Two weeks ago, as he argued yet again for raising taxes, including on nearly a million small businesses, President Obama said something that jarred many Ohioans. “If you’ve got a business — you didn’t build that,” he declared. “Somebody else made that happen.”
And based on the speech, that “somebody else,” in the president’s view, is apparently government.
He seemed to be saying that private sector businesses and the Americans they employ — people working in the real economy — have the government to thank for their success.
The president’s policy goal is clear. Just as he imposed over a dozen new taxes totaling over $500 billion over 10 years to pay for his budget-busting health-care spending bill, President Obama wants higher taxes to pay for more government initiatives.
By claiming that small business owners are not responsible for their own success, the president validates Washington’s taxing them at the higher levels he is proposing to pay for an unprecedented level of federal spending.
In fact, when he recently announced that the “the private sector is doing fine,” he went on to say that the real problem with the economy is that state and local government payrolls aren’t big enough.
In other words, the president’s tax plan would shrink the private sector payroll in order to expand government even more. No matter the cost to the private sector.
And that cost is steep.
The nearly 1 million small businesses that would get hit by the president’s proposed tax increases employ about one out of every six private sector workers. A new nonpartisan study shows that this tax hike would deal a blow to the economy, costing over 700,000 jobs and reducing wages for workers.
Where I see small business owners who have risked it all, invested their sweat and skill and savings to build a business from the ground up, President Obama apparently sees just another government beneficiary who should pay more taxes.
We all know that no one makes it in this world alone. There are a lot of people who help us along the way, including our parents, friends, and teachers. And yes, some help may come from the government.
But the worldview of President Obama seems to be one where we owe it all to government.
To tell small business owners, including the many Ohioans who worked seven days a week, took out the second mortgage and risked it all to start a business, that they “didn’t build that,” shows a fundamental misunderstanding of what has built America.
All this leaves the American people with a choice.
President Obama offers yet more government.
Yet the American people know that successful businesses that create jobs will be built by hard work, dreams, and risk-taking, not by the government.
Gov. Mitt Romney knows that, too. He doesn’t look at a hard-working business owner and see someone who owes the state for his or her success.
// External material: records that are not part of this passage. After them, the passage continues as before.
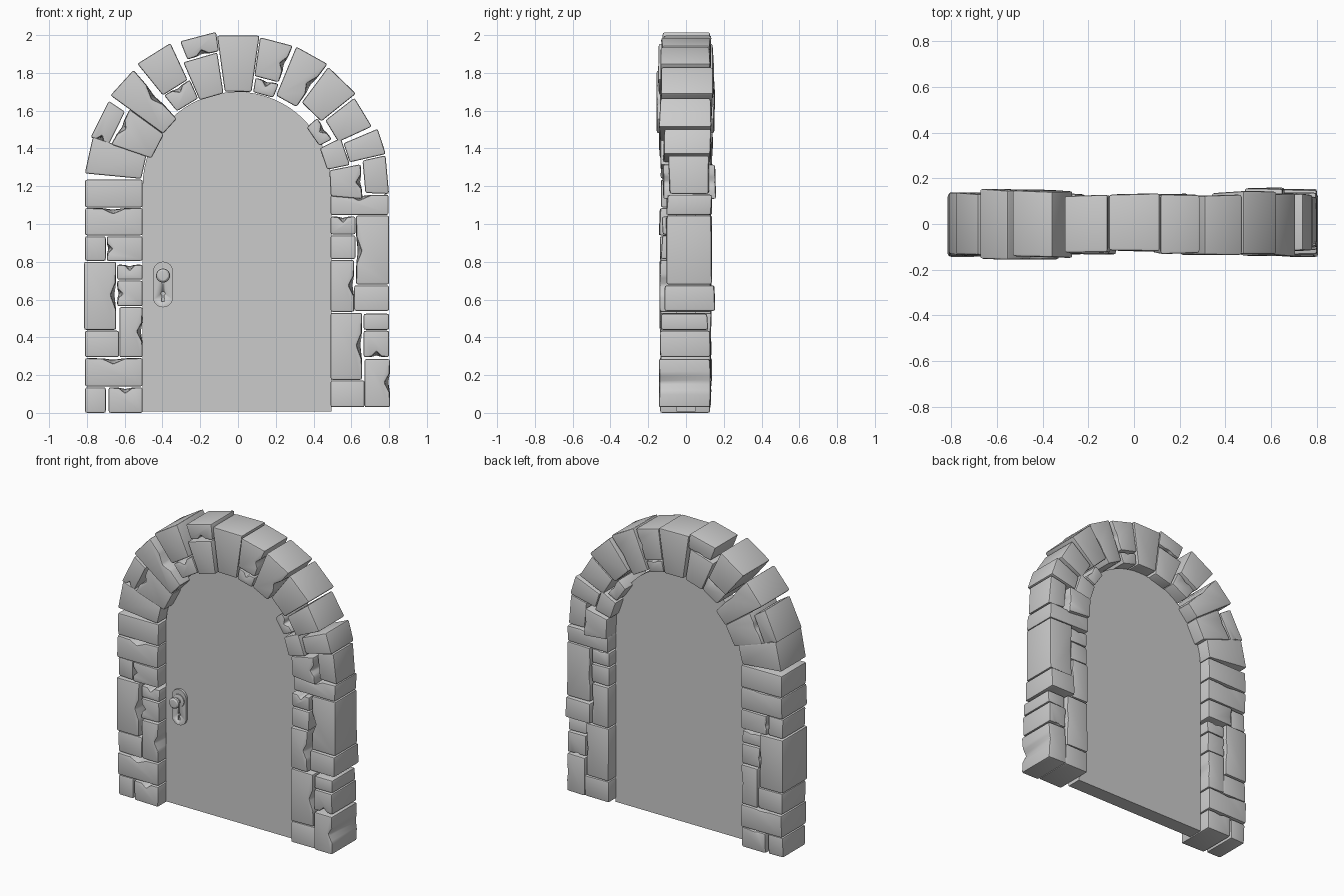
import bpy, bmesh, math, random
from mathutils import Vector, Matrix

if "Cube" in bpy.data.objects:
    bpy.data.objects.remove(bpy.data.objects["Cube"])

rng = random.Random(4)
ARCH_Z = 1.19


def finish(name, bm, angle=30):
    bmesh.ops.recalc_face_normals(bm, faces=bm.faces)
    me = bpy.data.meshes.new(name)
    bm.to_mesh(me)
    bm.free()
    ob = bpy.data.objects.new(name, me)
    bpy.context.collection.objects.link(ob)
    bpy.ops.object.select_all(action='DESELECT')
    ob.select_set(True)
    bpy.context.view_layer.objects.active = ob
    bpy.ops.object.shade_smooth_by_angle(angle=math.radians(angle))
    return ob


def loft(front, back):
    """Closed solid between two (x, y, z) outlines."""
    bm = bmesh.new()
    f = [bm.verts.new(p) for p in front]
    b = [bm.verts.new(p) for p in back]
    bm.faces.new(f)
    bm.faces.new(b[::-1])
    n = len(f)
    for i in range(n):
        bm.faces.new((f[i], b[i], b[(i + 1) % n], f[(i + 1) % n]))
    return bm


def outline(corners, y, chip, depth):
    """Stone outline with a worn notch in one edge."""
    mid = sum(corners, Vector((0, 0))) / 4
    pts = []
    for i, p in enumerate(corners):
        q = corners[(i + 1) % 4]
        pts.append((p.x, y + rng.uniform(-.005, .005), p.y))
        if i == chip:
            for t, d in ((.3, .1), (.52, 1), (.7, .15)):
                c = p.lerp(q, t)
                c += (mid - c).normalized() * depth * d
                pts.append((c.x, y, c.y))
    return pts


def stone(name, corners, chip, y0, y1):
    corners = [Vector(c) for c in corners]
    bm = loft(outline(corners, y0, chip, .03), outline(corners, y1, chip, .008))
    bmesh.ops.recalc_face_normals(bm, faces=bm.faces)
    bmesh.ops.bevel(bm, geom=bm.edges[:], offset=.012, segments=2, profile=.6,
                    affect='EDGES', clamp_overlap=True)
    finish(name, bm, 35)


# Pillar stones: x0, x1, z0, z1, notched edge (0 bottom, 1 right, 2 top, 3 left), y front, y back
left_pillar = [
    (-.81, -.70, 0, .135, -1, -.12, .12), (-.685, -.505, 0, .135, 2, -.135, .13),
    (-.81, -.505, .14, .29, 2, -.135, .135), (-.81, -.63, .295, .435, -1, -.13, .13),
    (-.628, -.505, .295, .56, 1, -.135, .13), (-.815, -.645, .44, .80, 1, -.14, .135),
    (-.64, -.505, .565, .70, 3, -.125, .125), (-.64, -.505, .705, .785, 2, -.12, .12),
    (-.81, -.70, .805, .935, -1, -.125, .12), (-.695, -.505, .805, .935, 3, -.135, .13),
    (-.81, -.505, .94, 1.085, 2, -.14, .13), (-.81, -.505, 1.088, 1.235, -1, -.13, .135)]
right_pillar = [
    (.49, .67, .03, .172, -1, -.13, .13), (.67, .805, .03, .285, 1, -.14, .13),
    (.49, .657, .175, .53, 1, -.135, .13), (.665, .80, .295, .435, 0, -.135, .125),
    (.665, .80, .44, .525, -1, -.13, .115), (.49, .615, .535, .81, 1, -.14, .13),
    (.615, .80, .54, .675, -1, -.11, .15), (.625, .80, .68, 1.045, 3, -.105, .135),
    (.49, .622, .815, .94, -1, -.13, .125), (.49, .622, .945, 1.04, 2, -.125, .12),
    (.49, .797, 1.048, 1.155, 2, -.10, .135)]
# Arch stones: angle0, angle1, radius0, radius1, notched edge, y front, y back
arch = [
    (160.5, 174.5, .515, .815, -1, -.135, .135), (144, 161, .485, .71, 2, -.14, .14),
    (146, 161, .722, .825, 1, -.135, .135), (131.5, 144, .49, .835, 3, -.155, .15),
    (115, 129, .632, .847, -1, -.145, .145), (114, 128.5, .52, .628, 2, -.135, .13),
    (98.7, 113.5, .508, .726, -1, -.13, .12), (98, 111.5, .732, .835, 0, -.125, .125),
    (82, 97.8, .515, .815, -1, -.12, .13), (69, 81.7, .60, .807, 3, -.13, .13),
    (68.7, 81, .514, .592, 2, -.125, .125), (54.2, 67.6, .53, .81, 3, -.135, .125),
    (38.7, 53.3, .565, .80, -1, -.13, .14), (24.7, 37.8, .585, .78, -1, -.14, .13),
    (27.5, 41.5, .485, .56, 2, -.13, .13), (11.7, 26, .482, .605, -1, -.135, .135),
    (13, 23, .607, .803, -1, -.12, .13), (-5, 11, .493, .662, 2, -.12, .155),
    (-2.2, 12.5, .675, .80, -1, -.09, .12)]

for x0, x1, z0, z1, *rest in left_pillar + right_pillar:
    stone("pillar_stone", [(x0, z0), (x1, z0), (x1, z1), (x0, z1)], *rest)


def polar(a, r):
    a = math.radians(a)
    return r * math.cos(a), ARCH_Z + r * math.sin(a)


for a0, a1, r0, r1, *rest in arch:
    stone("arch_stone", [polar(a0, r0), polar(a1, r0), polar(a1, r1), polar(a0, r1)], *rest)

# Door panel: rectangle with a half-round top
shape = [(-.505, .008), (.495, .008)]
shape += [(-.005 + .50 * math.cos(math.pi * i / 32), 1.2 + .50 * math.sin(math.pi * i / 32))
          for i in range(33)]
finish("door_panel", loft([(x, -.05, z) for x, z in shape], [(x, .05, z) for x, z in shape]))

# Escutcheon plate: capsule outline
HX, R = -.397, .053
capsule = []
for base, cz in ((0, .748), (180, .612)):
    for i in range(13):
        a = math.radians(base + i * 15)
        capsule.append((HX + R * math.cos(a), cz + R * math.sin(a)))
plate = finish("handle_plate", loft([(x, -.066, z) for x, z in capsule],
                                    [(x, -.045, z) for x, z in capsule]))

# Keyhole cut into the plate
key = [(HX + .011 * math.cos(math.radians(a)), .632 + .011 * math.sin(math.radians(a)))
       for a in range(-60, 241, 30)]
key += [(HX - .008, .59), (HX + .008, .59)]
cutter = finish("keyhole_cutter", loft([(x, -.08, z) for x, z in key],
                                       [(x, -.054, z) for x, z in key]))
cutter.hide_render = True
cutter.hide_set(True)
cut = plate.modifiers.new("keyhole", 'BOOLEAN')
cut.object = cutter
cut.operation = 'DIFFERENCE'

# Round knob: turned profile (radius, y)
profile = [(.042, -.06), (.042, -.073), (.02, -.077), (.02, -.093), (.032, -.098),
           (.037, -.108), (.035, -.12), (.026, -.127), (0, -.129)]
bm = bmesh.new()
verts = [bm.verts.new((HX + r, y, .727)) for r, y in profile]
edges = [bm.edges.new(p) for p in zip(verts, verts[1:])]
bmesh.ops.spin(bm, geom=verts + edges, cent=(HX, 0, .727), axis=(0, 1, 0),
               angle=2 * math.pi, steps=24)
bmesh.ops.remove_doubles(bm, verts=bm.verts, dist=.0005)
finish("door_knob", bm)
Gov. Romney knows from his private sector experience what President Obama has failed to learn in the almost four years he’s had to turn around the economy.
He knows that to return to prosperity, we must create a better climate for job growth by embracing the policies of free enterprise that got us there in the first place.
He knows we need to practice fiscal responsibility, stop the over-regulation, replace the health-care law with reforms that actually lower costs and put consumers in charge, overhaul our complicated tax code by lowering rates in exchange for narrowing loopholes, and pursue an aggressive new domestic energy plan that gives consumers and manufacturers secure, reliable and affordable energy. And he’ll start on day one.
Portman, a Republican, represents Ohio in the U.S. Senate.